Archaeologists – at least the ones in our archives – had a knack for using whatever came to hand for their own purposes. This often leads to the preservation of surprising nuggets of social history wedged in between the archaeological research, … Continue reading
As we were scanning a box on Roman sites around the Mediterranean this image of Leptis Magna sprang out at us. Located directly on the sea in what is now Libya, Leptis Magna rose to become one of the great … Continue reading
Posted in Archives Progress, Film negatives, HEIR, Myres, Photography, Tracking the Future of the Past
Tagged archaeologist, black-and-white, City in the Sand, environmental change, Leptis Magna, Libya, lost city, myres, nineteenth century, photography, port, Roman, ruin, sand, Tripoli
So it seems this lantern slide, taken from the Myres collection, has caused more than a little concern! This is not, I repeat, NOT an actual hanging man, but in fact an effigy for an Easter-time ritual. This picture shows … Continue reading
This gallery contains 10 photos.
The exact date of these is unknown, but they are definitely an extraordinary variety of family portraits for the late Victorian era.
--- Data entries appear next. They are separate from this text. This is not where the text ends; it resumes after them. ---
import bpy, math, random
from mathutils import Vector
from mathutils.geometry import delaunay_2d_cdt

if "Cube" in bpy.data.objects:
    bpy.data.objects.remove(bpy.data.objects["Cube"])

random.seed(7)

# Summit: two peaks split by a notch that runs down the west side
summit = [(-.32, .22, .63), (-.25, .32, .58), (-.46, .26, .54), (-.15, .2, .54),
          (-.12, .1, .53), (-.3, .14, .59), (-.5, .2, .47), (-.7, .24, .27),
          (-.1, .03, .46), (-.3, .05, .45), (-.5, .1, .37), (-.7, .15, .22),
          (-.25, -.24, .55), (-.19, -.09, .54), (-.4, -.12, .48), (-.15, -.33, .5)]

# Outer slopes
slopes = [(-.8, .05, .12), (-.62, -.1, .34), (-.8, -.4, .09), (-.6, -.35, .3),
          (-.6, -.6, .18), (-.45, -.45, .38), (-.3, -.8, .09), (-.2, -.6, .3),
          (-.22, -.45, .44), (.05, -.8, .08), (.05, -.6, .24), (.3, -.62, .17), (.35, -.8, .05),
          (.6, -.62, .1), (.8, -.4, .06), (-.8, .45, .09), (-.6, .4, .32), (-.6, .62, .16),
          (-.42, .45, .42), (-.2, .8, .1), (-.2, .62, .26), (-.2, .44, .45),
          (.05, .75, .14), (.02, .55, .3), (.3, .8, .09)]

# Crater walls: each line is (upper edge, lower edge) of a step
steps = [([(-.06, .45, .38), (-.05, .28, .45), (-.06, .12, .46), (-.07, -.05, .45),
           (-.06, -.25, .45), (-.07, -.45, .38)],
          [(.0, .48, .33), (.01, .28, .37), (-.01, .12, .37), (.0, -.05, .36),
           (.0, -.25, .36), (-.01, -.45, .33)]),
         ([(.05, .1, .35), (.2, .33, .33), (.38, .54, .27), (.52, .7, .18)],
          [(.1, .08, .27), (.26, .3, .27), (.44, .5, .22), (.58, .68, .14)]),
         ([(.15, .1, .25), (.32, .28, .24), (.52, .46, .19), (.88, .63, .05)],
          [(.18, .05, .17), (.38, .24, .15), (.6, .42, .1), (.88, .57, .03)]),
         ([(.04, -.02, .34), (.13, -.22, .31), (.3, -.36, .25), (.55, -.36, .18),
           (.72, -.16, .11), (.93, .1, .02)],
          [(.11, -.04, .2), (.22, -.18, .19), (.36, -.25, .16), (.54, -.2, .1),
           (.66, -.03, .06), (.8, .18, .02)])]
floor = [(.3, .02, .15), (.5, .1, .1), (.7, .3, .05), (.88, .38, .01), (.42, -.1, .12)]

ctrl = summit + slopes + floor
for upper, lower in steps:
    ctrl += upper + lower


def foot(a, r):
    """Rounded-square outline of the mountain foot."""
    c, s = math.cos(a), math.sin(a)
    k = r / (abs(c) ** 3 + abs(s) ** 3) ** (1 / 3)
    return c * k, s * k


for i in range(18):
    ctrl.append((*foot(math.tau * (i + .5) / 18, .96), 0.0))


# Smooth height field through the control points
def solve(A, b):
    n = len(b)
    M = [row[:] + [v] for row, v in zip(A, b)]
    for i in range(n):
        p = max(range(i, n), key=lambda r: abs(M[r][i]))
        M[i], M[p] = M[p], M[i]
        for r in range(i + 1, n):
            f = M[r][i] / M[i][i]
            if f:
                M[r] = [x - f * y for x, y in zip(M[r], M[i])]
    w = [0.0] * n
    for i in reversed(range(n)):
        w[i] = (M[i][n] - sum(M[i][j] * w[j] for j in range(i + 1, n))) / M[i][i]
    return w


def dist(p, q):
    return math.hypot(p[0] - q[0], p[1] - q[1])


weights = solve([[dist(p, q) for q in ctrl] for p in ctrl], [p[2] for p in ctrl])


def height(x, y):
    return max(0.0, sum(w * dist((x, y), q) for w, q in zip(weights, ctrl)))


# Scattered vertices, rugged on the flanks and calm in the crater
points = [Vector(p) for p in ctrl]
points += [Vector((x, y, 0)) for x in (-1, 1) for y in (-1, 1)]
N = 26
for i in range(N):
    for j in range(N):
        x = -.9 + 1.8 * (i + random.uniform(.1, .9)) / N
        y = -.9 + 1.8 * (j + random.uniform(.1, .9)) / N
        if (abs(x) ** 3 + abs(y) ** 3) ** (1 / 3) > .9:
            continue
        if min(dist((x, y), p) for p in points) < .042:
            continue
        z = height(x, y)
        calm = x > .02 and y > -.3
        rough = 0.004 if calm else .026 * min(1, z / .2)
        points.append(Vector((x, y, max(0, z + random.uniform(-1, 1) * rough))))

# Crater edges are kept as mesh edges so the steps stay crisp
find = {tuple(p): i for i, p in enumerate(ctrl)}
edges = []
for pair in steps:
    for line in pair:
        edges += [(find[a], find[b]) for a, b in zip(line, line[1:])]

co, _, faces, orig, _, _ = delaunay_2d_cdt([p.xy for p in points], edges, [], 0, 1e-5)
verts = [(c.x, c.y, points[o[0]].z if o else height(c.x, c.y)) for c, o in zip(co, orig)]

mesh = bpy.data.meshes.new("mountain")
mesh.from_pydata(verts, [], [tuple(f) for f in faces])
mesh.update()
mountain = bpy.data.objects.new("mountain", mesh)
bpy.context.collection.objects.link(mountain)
This is J. L. Myres and his family playing dress-up with exotic and unusual costumes gathered from the … Continue reading
This gallery contains 16 photos.
All images © Institute of Archaeology, University of Oxford